Without including any pictures, write out the data below exactly.

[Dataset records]
■ ■ ■ ■ ■
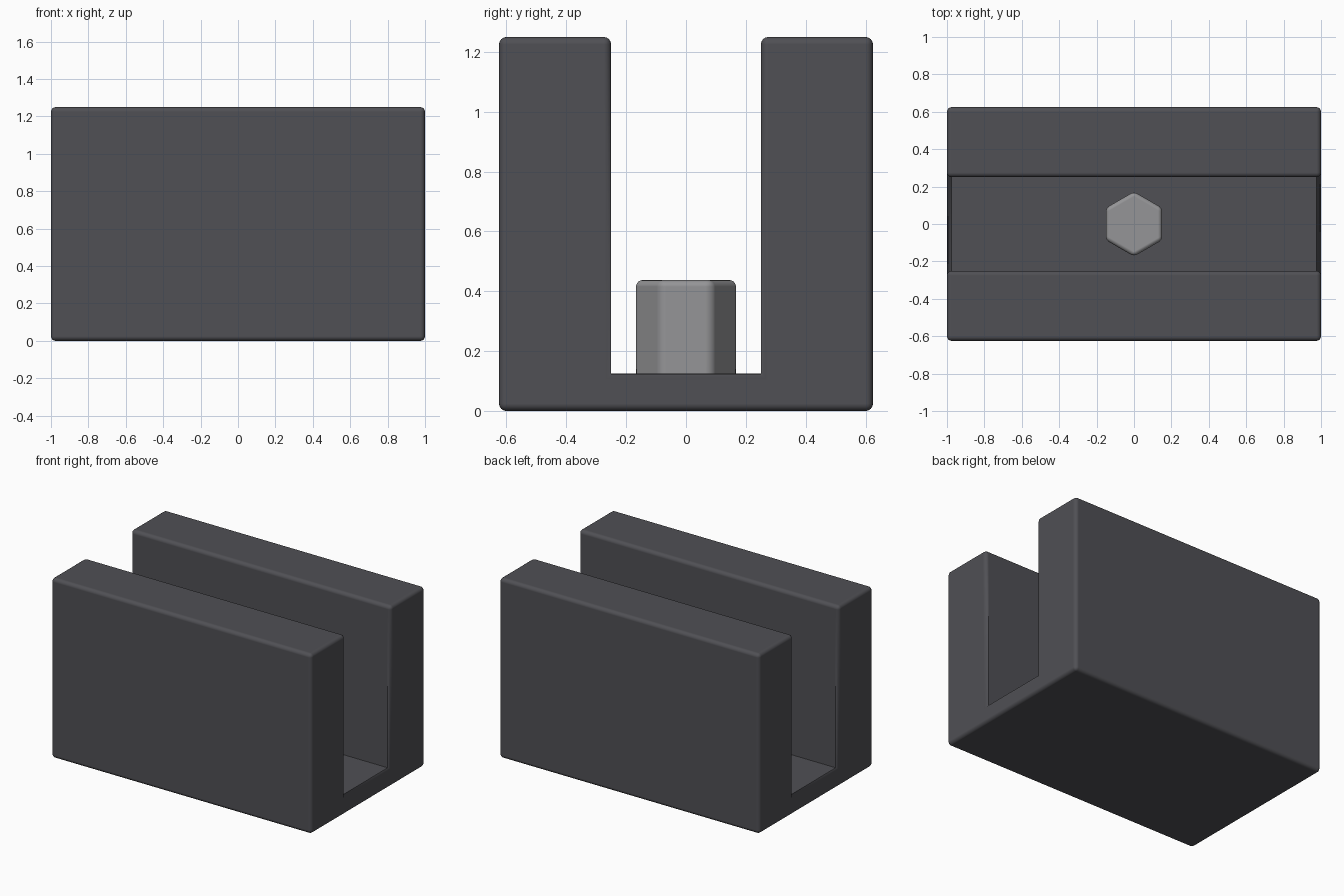
import bpy, bmesh, math

if "Cube" in bpy.data.objects:
    bpy.data.objects.remove(bpy.data.objects["Cube"])


def prism(name, profile, axis, start, length, color, bevel):
    """Extrude a closed 2D profile along axis and round its convex edges."""
    bm = bmesh.new()
    if axis == 'X':
        verts = [bm.verts.new((start, a, b)) for a, b in profile]
        move = (length, 0, 0)
    else:
        verts = [bm.verts.new((a, b, start)) for a, b in profile]
        move = (0, 0, length)
    cap = bm.faces.new(verts)
    ext = bmesh.ops.extrude_face_region(bm, geom=[cap], use_keep_orig=True)
    bmesh.ops.translate(bm, vec=move,
                        verts=[v for v in ext['geom'] if isinstance(v, bmesh.types.BMVert)])
    bmesh.ops.recalc_face_normals(bm, faces=bm.faces)
    bm.normal_update()
    weight = bm.edges.layers.float.new('bevel_weight_edge')
    for e in bm.edges:
        on_floor = axis == 'Z' and all(v.co.z < start + 1e-4 for v in e.verts)
        e[weight] = 1.0 if e.is_convex and not on_floor else 0.0
    mesh = bpy.data.meshes.new(name)
    bm.to_mesh(mesh)
    bm.free()
    ob = bpy.data.objects.new(name, mesh)
    bpy.context.collection.objects.link(ob)

    mat = bpy.data.materials.new(name + "_material")
    mat.diffuse_color = color
    mat.use_nodes = True
    mat.node_tree.nodes["Principled BSDF"].inputs["Base Color"].default_value = mat.diffuse_color
    mesh.materials.append(mat)

    bpy.ops.object.select_all(action='DESELECT')
    ob.select_set(True)
    bpy.context.view_layer.objects.active = ob
    bpy.ops.object.shade_smooth_by_angle(angle=math.radians(50))
    mod = ob.modifiers.new("rounded_edges", 'BEVEL')
    mod.width = bevel
    mod.segments = 4
    mod.limit_method = 'WEIGHT'
    mod.harden_normals = True
    return ob


# U-shaped channel running along x
half = [(0.625, 0), (0.625, 1.25), (0.25, 1.25), (0.25, 0.125)]
prism("channel", half + [(-y, z) for y, z in reversed(half)],
      'X', -1.0, 2.0, (0.08, 0.08, 0.09, 1), 0.025)

# Hexagonal post on the channel floor, corners pointing along y
radius = 0.173
hexagon = [(radius * math.cos(math.radians(30 + 60 * i)),
            radius * math.sin(math.radians(30 + 60 * i))) for i in range(6)]
prism("hex_post", hexagon, 'Z', 0.12, 0.3175, (0.3, 0.3, 0.31, 1), 0.022)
■ ■ ■ ■ ■
**SOLUTION TO THE EXERCISE**
import bpy, bmesh, math

if "Cube" in bpy.data.objects:
    bpy.data.objects.remove(bpy.data.objects["Cube"])


def prism(name, profile, axis, start, length, color, bevel):
    """Extrude a closed 2D profile along axis and round its convex edges."""
    bm = bmesh.new()
    if axis == 'X':
        verts = [bm.verts.new((start, a, b)) for a, b in profile]
        move = (length, 0, 0)
    else:
        verts = [bm.verts.new((a, b, start)) for a, b in profile]
        move = (0, 0, length)
    cap = bm.faces.new(verts)
    ext = bmesh.ops.extrude_face_region(bm, geom=[cap], use_keep_orig=True)
    bmesh.ops.translate(bm, vec=move,
                        verts=[v for v in ext['geom'] if isinstance(v, bmesh.types.BMVert)])
    bmesh.ops.recalc_face_normals(bm, faces=bm.faces)
    bm.normal_update()
    weight = bm.edges.layers.float.new('bevel_weight_edge')
    for e in bm.edges:
        on_floor = axis == 'Z' and all(v.co.z < start + 1e-4 for v in e.verts)
        e[weight] = 1.0 if e.is_convex and not on_floor else 0.0
    mesh = bpy.data.meshes.new(name)
    bm.to_mesh(mesh)
    bm.free()
    ob = bpy.data.objects.new(name, mesh)
    bpy.context.collection.objects.link(ob)

    mat = bpy.data.materials.new(name + "_material")
    mat.diffuse_color = color
    mat.use_nodes = True
    mat.node_tree.nodes["Principled BSDF"].inputs["Base Color"].default_value = mat.diffuse_color
    mesh.materials.append(mat)

    bpy.ops.object.select_all(action='DESELECT')
    ob.select_set(True)
    bpy.context.view_layer.objects.active = ob
    bpy.ops.object.shade_smooth_by_angle(angle=math.radians(50))
    mod = ob.modifiers.new("rounded_edges", 'BEVEL')
    mod.width = bevel
    mod.segments = 4
    mod.limit_method = 'WEIGHT'
    mod.harden_normals = True
    return ob


# U-shaped channel running along x
half = [(0.625, 0), (0.625, 1.25), (0.25, 1.25), (0.25, 0.125)]
prism("channel", half + [(-y, z) for y, z in reversed(half)],
      'X', -1.0, 2.0, (0.08, 0.08, 0.09, 1), 0.025)

# Hexagonal post on the channel floor, corners pointing along y
radius = 0.173
hexagon = [(radius * math.cos(math.radians(30 + 60 * i)),
            radius * math.sin(math.radians(30 + 60 * i))) for i in range(6)]
prism("hex_post", hexagon, 'Z', 0.12, 0.3175, (0.3, 0.3, 0.31, 1), 0.022)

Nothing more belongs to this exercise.